◆ PROBLEM STATEMENT ◆
Gather every line from the entries below that includes "True".

◆ DATA RECORDS ◆
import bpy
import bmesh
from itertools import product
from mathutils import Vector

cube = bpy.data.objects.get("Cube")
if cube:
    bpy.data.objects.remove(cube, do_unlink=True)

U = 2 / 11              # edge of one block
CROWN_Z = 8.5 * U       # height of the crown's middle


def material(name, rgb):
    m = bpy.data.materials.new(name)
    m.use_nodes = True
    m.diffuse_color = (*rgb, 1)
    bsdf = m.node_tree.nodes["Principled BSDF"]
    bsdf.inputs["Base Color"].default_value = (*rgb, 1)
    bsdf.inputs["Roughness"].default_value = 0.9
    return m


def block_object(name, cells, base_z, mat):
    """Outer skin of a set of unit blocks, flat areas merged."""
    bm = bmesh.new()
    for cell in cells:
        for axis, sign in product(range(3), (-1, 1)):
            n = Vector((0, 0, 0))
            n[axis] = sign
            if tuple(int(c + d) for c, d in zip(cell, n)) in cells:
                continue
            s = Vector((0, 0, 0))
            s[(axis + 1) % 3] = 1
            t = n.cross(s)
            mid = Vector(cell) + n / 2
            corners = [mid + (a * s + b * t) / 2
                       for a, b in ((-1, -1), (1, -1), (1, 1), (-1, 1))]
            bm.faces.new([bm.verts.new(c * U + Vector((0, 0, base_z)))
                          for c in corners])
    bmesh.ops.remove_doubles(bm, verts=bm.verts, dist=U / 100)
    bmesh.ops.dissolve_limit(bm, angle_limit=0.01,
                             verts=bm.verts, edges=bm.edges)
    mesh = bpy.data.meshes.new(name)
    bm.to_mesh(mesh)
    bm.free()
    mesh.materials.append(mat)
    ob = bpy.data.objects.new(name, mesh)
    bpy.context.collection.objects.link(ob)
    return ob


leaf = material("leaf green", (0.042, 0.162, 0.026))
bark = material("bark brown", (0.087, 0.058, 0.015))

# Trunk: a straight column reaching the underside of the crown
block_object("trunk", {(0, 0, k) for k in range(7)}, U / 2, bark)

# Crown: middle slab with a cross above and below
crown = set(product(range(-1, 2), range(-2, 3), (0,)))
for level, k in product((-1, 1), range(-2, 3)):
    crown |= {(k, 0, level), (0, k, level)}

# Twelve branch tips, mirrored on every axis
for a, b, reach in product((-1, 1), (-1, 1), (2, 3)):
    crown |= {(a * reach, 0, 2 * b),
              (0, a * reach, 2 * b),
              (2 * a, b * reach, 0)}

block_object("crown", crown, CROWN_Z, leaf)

◆ WRITTEN SOLUTION ◆
    bpy.data.objects.remove(cube, do_unlink=True)
    m.use_nodes = True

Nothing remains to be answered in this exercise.